2. Be Specific: All too often I hear my clients speak of broad-stroke changes they’d like in their lives “Be healthier,” “be happier,” “have a more fulfilling marriage” etc., and the first question I ask them is “what exactly would this _____(insert wish) look like?” This forces them to sit and think about and visualize their goals in measurable and quantifiable ways. This concept is particularly important with New Year’s resolutions, as these tend to be larger goals that are by definition more difficult to attain. Try breaking these larger goals down into smaller components. For example instead of saying “I’m going to get out of debt” try “I will not use my credit card and I will pay 10% more of what I’m currently paying.” Being specific with your goals will require you to plan in advance and figure out how to make them happen, or if necessary, how to adjust them so they are realistic and attainable.

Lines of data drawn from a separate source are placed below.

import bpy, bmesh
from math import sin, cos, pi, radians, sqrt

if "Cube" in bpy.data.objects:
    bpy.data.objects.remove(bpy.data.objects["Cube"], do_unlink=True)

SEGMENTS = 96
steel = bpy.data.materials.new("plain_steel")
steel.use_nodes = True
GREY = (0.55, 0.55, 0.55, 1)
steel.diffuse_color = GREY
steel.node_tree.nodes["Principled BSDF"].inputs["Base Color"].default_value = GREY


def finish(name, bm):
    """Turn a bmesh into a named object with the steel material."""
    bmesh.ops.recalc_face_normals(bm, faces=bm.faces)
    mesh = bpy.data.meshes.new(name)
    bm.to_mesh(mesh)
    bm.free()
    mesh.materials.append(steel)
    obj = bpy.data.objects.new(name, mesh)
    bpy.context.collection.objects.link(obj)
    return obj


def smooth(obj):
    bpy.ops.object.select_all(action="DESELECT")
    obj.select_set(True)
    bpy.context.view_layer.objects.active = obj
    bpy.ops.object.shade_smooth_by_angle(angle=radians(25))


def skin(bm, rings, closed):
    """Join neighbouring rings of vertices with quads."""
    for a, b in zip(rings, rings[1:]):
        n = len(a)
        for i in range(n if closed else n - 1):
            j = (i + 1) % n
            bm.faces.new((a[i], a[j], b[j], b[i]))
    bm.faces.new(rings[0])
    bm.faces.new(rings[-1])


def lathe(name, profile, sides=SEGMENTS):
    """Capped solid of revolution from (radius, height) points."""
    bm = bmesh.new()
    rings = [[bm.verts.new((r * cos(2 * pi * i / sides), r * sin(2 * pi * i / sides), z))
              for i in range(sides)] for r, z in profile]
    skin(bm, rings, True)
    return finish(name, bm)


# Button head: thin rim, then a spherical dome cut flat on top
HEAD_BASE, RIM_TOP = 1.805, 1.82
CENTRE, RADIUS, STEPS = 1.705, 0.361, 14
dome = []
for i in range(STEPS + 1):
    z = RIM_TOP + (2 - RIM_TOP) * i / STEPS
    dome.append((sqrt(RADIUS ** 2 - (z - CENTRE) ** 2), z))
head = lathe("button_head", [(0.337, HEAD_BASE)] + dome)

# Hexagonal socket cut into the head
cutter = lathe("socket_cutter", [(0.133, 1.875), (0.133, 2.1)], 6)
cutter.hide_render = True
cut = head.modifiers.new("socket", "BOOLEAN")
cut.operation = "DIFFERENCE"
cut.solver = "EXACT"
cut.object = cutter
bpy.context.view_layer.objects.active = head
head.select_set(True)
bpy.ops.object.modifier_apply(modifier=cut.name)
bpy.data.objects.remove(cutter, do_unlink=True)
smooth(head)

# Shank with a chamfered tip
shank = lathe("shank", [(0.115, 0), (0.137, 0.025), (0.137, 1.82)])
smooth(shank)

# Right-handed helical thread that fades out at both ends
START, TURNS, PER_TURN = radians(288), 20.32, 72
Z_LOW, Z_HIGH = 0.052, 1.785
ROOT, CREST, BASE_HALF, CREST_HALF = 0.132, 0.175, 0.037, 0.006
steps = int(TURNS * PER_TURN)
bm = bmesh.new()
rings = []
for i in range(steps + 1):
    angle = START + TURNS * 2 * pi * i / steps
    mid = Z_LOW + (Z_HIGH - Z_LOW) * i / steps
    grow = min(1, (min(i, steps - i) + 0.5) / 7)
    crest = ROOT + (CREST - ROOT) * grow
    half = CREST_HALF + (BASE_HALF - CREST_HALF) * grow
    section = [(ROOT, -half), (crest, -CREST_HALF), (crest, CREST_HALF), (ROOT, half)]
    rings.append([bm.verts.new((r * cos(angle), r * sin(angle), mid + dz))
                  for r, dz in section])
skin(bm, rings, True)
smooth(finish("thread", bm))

3. Set Dates: One very important component of any goal (be it running a 5K or cooking an extravagant dinner) is timing. Use this to your advantage by setting specific dates on which to check your progress and make adjustments as necessary. For instance, the example above would be further specified into: “For the next 6 months I will not use my credit and I will pay 10% more of what I’m currently paying.” Then set check-in dates on your calendar so you can monitor your progress along the way and make small changes if needed.
4. Encourage and Reward Yourself: All of us need positive reinforcement to reach difficult goals. So, along with your goals, think about what is most motivating to you and incorporate into your resolution. Keep in mind, however, that your reward doesn’t negate all your hard work; for instance, buying a shiny new thing once you’ve paid off your debt. Instead, incorporate it into your new life approach.
5. Be Accountable: Research shows us that people are more likely to comply with a behavior change if they feel that others will notice if they do or do not follow through with their goal. So use the role of social pressure to your advantage and tell a few close and positive and encouraging friends of your goal and ask them for help in periodically checking in on your progress.